Loretta J. Ross is a founder and the National Coordinator of the SisterSong Women of Color Reproductive Health Collective, composed of 70 women of color organizations across the country.
She was the Co-Director of the April 25, 2004 National March for Women’s Lives in Washington D.C., the largest protest in U.S. history. She is also the co-author of Undivided Right: Women of Color Organizing for Reproductive Justice
(2004, South End Press).
Ross’ areas of expertise are reproductive rights, human rights, women’s issues, diversity issues, hate groups and bias crimes.
Ross is the founder and former Executive Director of the National Center for Human Rights Education (NCHRE), a training and resource center for grassroots activists on using human rights education to address social injustices in the United States. Prior to that, from 1990 to 1995, she served as the national program research director for the Atlanta-based Center for Democratic Renewal (CDR) (formerly the National Anti-Klan Network). CDR is a national, non-profit clearinghouse for information on hate groups and bigoted violence, including the Ku Klux Klan and the neo-Nazi movement. Ross directed specific projects on far right organizations in South Africa and Ku Klux Klan and neo-Nazi involvement in anti-abortion violence in the U.S.
Ross’s involvement in women’s health issues was initiated as a result of a personal triumph. She was one of the first African American women to direct the first rape crisis center in the United States in the 1970s. Women’s human rights are of significant concern for Ross because she was sterilized at age 23. Ross was also one of the first black women to win a suit against A.H. Robins, manufacturer of the Dalkon Shield that sterilized thousands of women worldwide.
As an advocate for social justice, she has coordinated several conferences that address the reproductive rights movement and violence against Third World women. She co-coordinated the first national conference on Violence Against Third World Women in 1980. From 1985 to 1989, she served as the Director of Women of Color Programs for the National Organization for Women. She also organized a second “first,” a national conference on Women of Color and Reproductive Rights in 1987. She successfully organized women of color delegations for the massive pro-choice marches sponsored by the National Organization for Women (NOW) in 1986 and 1989. In 1990, she coordinated the first national conference of African American Women and Reproductive Rights as Program Director for the National Black Women’s Health Project.

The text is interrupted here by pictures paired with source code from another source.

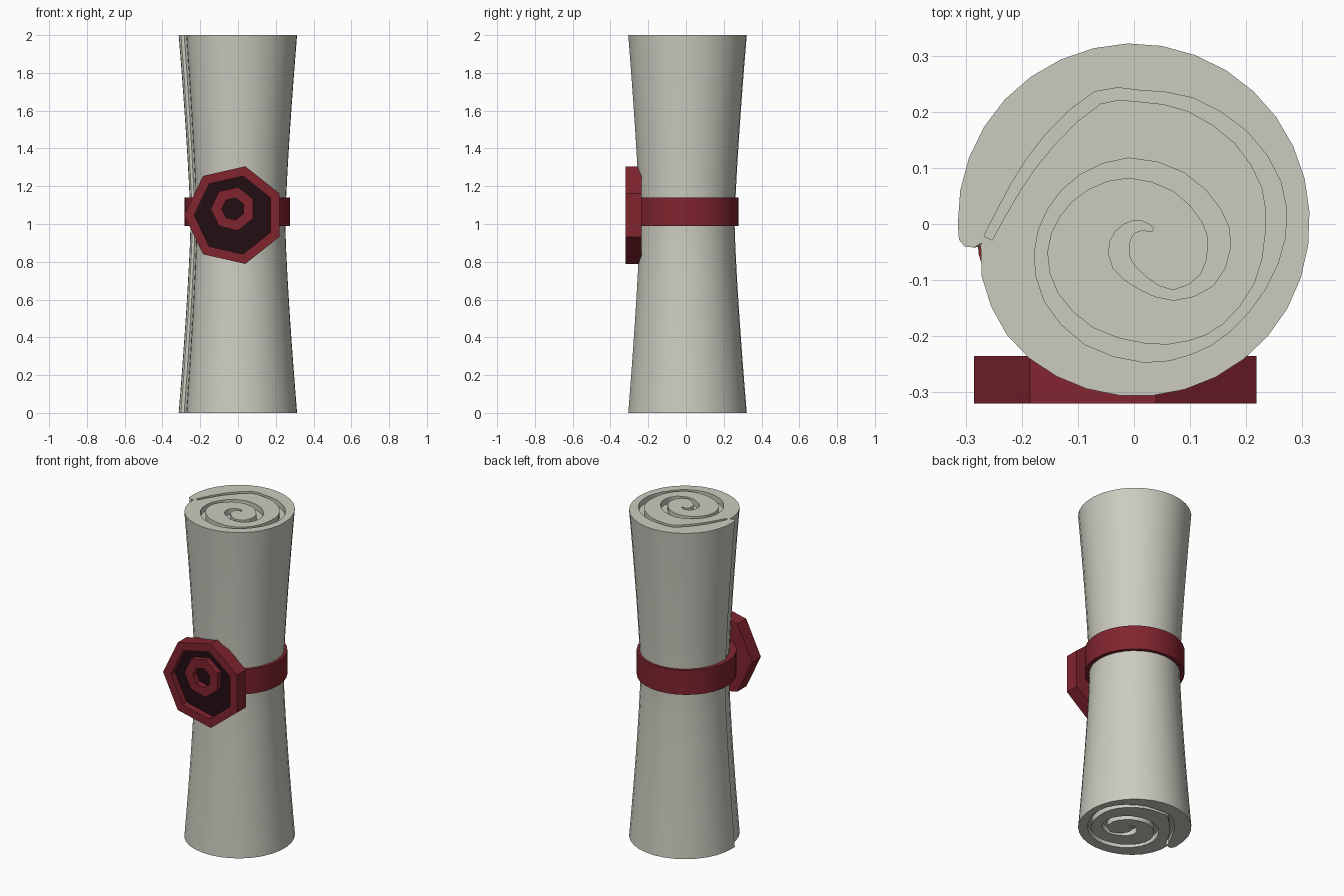
import bpy, bmesh
from math import sin, cos, pi, radians
from mathutils import Vector

if "Cube" in bpy.data.objects:
    bpy.data.objects.remove(bpy.data.objects["Cube"])


def material(name, rgb):
    m = bpy.data.materials.new(name)
    m.diffuse_color = (*rgb, 1)
    m.use_nodes = True
    m.node_tree.nodes["Principled BSDF"].inputs["Base Color"].default_value = m.diffuse_color
    return m


PAPER = material("paper", (0.60, 0.60, 0.53))
RED = material("red_wax", (0.22, 0.018, 0.028))
DARK = material("dark_red", (0.016, 0.004, 0.006))


def loft(name, rings, mat, caps=True, close=False):
    """Skin a list of equal-length closed rings."""
    bm = bmesh.new()
    vs = [[bm.verts.new(p) for p in r] for r in rings]
    n = len(vs[0])
    pairs = list(zip(vs, vs[1:])) + ([(vs[-1], vs[0])] if close else [])
    for a, b in pairs:
        for i in range(n):
            j = (i + 1) % n
            bm.faces.new((a[i], a[j], b[j], b[i]))
    if caps and not close:
        bm.faces.new(vs[0])
        bm.faces.new(vs[-1])
    bmesh.ops.recalc_face_normals(bm, faces=bm.faces)
    me = bpy.data.meshes.new(name)
    bm.to_mesh(me)
    bm.free()
    ob = bpy.data.objects.new(name, me)
    bpy.context.collection.objects.link(ob)
    if mat:
        me.materials.append(mat)
    return ob


def select(ob):
    bpy.ops.object.select_all(action='DESELECT')
    ob.select_set(True)
    bpy.context.view_layer.objects.active = ob


def smooth(ob):
    select(ob)
    bpy.ops.object.shade_smooth_by_angle(angle=radians(30))


# Scroll outline: nearly round, with the loose paper edge lapping on the left
radii = [(188, .276), (200, .288), (225, .303), (270, .307), (330, .312), (360, .313),
         (405, .318), (450, .322), (495, .320), (540, .314)]


def radius(a):
    for (a0, r0), (a1, r1) in zip(radii, radii[1:]):
        if a <= a1:
            return r0 + (r1 - r0) * (a - a0) / (a1 - a0)


outline = []
for k in range(33):
    a = 188 + k * 11
    outline.append((radius(a) * cos(radians(a)), radius(a) * sin(radians(a))))
outline += [(-.312, -.028), (-.302, -.040), (-.285, -.042), (-.272, -.034)]

# Scroll body, waisted in the middle
rings = []
for k in range(17):
    t = k / 8 - 1
    s = 0.80 + 0.20 * abs(t) ** 1.3
    rings.append([(x * s, y * s, 1 + t) for x, y in outline])
scroll = loft("scroll", rings, PAPER)

# Spiral groove between the paper layers: x, y, width
spiral = [(-.26, -.025, .016), (-.21, .067, .02), (-.15, .15, .024), (-.065, .225, .024),
          (.01, .228, .02), (.10, .213, .025), (.19, .155, .03), (.245, .07, .035),
          (.252, -.02, .036), (.225, -.11, .022), (.165, -.185, .018), (.10, -.22, .024),
          (.02, -.23, .033), (-.08, -.20, .033), (-.148, -.13, .028), (-.166, -.05, .023),
          (-.143, .02, .025), (-.09, .074, .03), (-.01, .10, .035), (.08, .075, .038),
          (.138, .015, .04), (.152, -.04, .04), (.13, -.10, .03), (.07, -.127, .018),
          (.015, -.105, .025), (-.022, -.07, .035), (-.026, -.035, .035),
          (-.01, -.010, .025), (.012, -.003, .018), (.033, -.010, .008)]
pts = [Vector(p) for p in spiral]
fine = []
for i in range(len(pts) - 1):
    p0, p1, p2 = pts[max(i - 1, 0)], pts[i], pts[i + 1]
    p3 = pts[min(i + 2, len(pts) - 1)]
    for t in (0, .5):
        fine.append(.5 * (2 * p1 + (p2 - p0) * t + (2 * p0 - 5 * p1 + 4 * p2 - p3) * t * t
                          + (3 * p1 - p0 - 3 * p2 + p3) * t ** 3))
fine.append(pts[-1])


def groove(z0, z1):
    sections = []
    for i, p in enumerate(fine):
        d = (fine[min(i + 1, len(fine) - 1)] - fine[max(i - 1, 0)]).to_2d().normalized()
        n = Vector((-d.y, d.x)) * p.z / 2
        a, b = p.to_2d() + n, p.to_2d() - n
        sections.append([(*a, z0), (*b, z0), (*b, z1), (*a, z1)])
    return loft("groove_cutter", sections, None)


for z0, z1 in ((-.1, .035), (1.965, 2.1)):
    cutter = groove(z0, z1)
    cutter.hide_render = True
    mod = scroll.modifiers.new("groove", 'BOOLEAN')
    mod.operation, mod.solver, mod.object = 'DIFFERENCE', 'EXACT', cutter
    select(scroll)
    bpy.ops.object.modifier_apply(modifier=mod.name)
    bpy.data.objects.remove(cutter)
smooth(scroll)


# Ribbon band around the waist
def circle(r, z, n=32):
    return [(-.004 + r * cos(2 * pi * i / n), r * sin(2 * pi * i / n), z) for i in range(n)]


smooth(loft("band", [circle(.278, .99), circle(.278, 1.14), circle(.24, 1.14),
                     circle(.24, .99)], RED, close=True))


# Seven-sided wax seal with a sunken dish and a raised hub with a hole
def hepta(r, y, cx=-.02, cz=1.047):
    return [(cx + r * cos(pi + 2 * pi * i / 7), y, cz + r * sin(pi + 2 * pi * i / 7))
            for i in range(7)]


hub = (-.026, 1.08)
seal = loft("wax_seal", [hepta(.265, -.235), hepta(.265, -.32), hepta(.212, -.32),
                         hepta(.212, -.28), hepta(.118, -.28, *hub), hepta(.118, -.315, *hub),
                         hepta(.06, -.315, *hub), hepta(.06, -.28, *hub)], RED)
seal.data.materials.append(DARK)
for f in seal.data.polygons:
    if abs(f.center.y + .28) < .001:
        f.material_index = 1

The year 1989 was marked by the publication of a popular brochure for African American women called “We Remember.” A quarter million copies were distributed in a project she co-coordinated with Donna Brazile, then director of the National Political Congress of Black Women.
Ross is co-author, with 3 other writers, of the book Beyond the Politics of Inclusion: Women of Color in the Reproductive Rights Movement
(2004, South End Press). She is currently authoring a book on a black women’s activism in the reproductive rights movement called Black Abortion.
Other writing projects include editorials for the Progressive Media Project for the Knight-Ridder newspaper chain and she serves as a political analyst for Pacifica News Service and Alternative Radio. Ross has appeared on talk shows such as The Donahue Show, The Charlie Rose Show, CNN, BET Lead Story, and Good Morning America. She has also been featured in Emerge Magazine, Biography Magazine, San Antonio Express News,
and the Los Angeles Times.
For the last two years, she has also been collecting oral histories of elder feminists of color for archives at Smith College.
Ross was invited to testify before the U.S. Congress, the United Nations, and the Food and Drug Administration on women’s health and human rights issues. She served eight years on the Washington D.C. Commission for Women. She currently serves on the board of directors for the Foundation for African American Women, the International Gay and Lesbian Human Rights Commission, the Committee on Women, Population and the Environment, and SisterLove Women’s AIDS Project. Ross received an honorary Doctorate of Civil Law degree in 2003 from Arcadia University.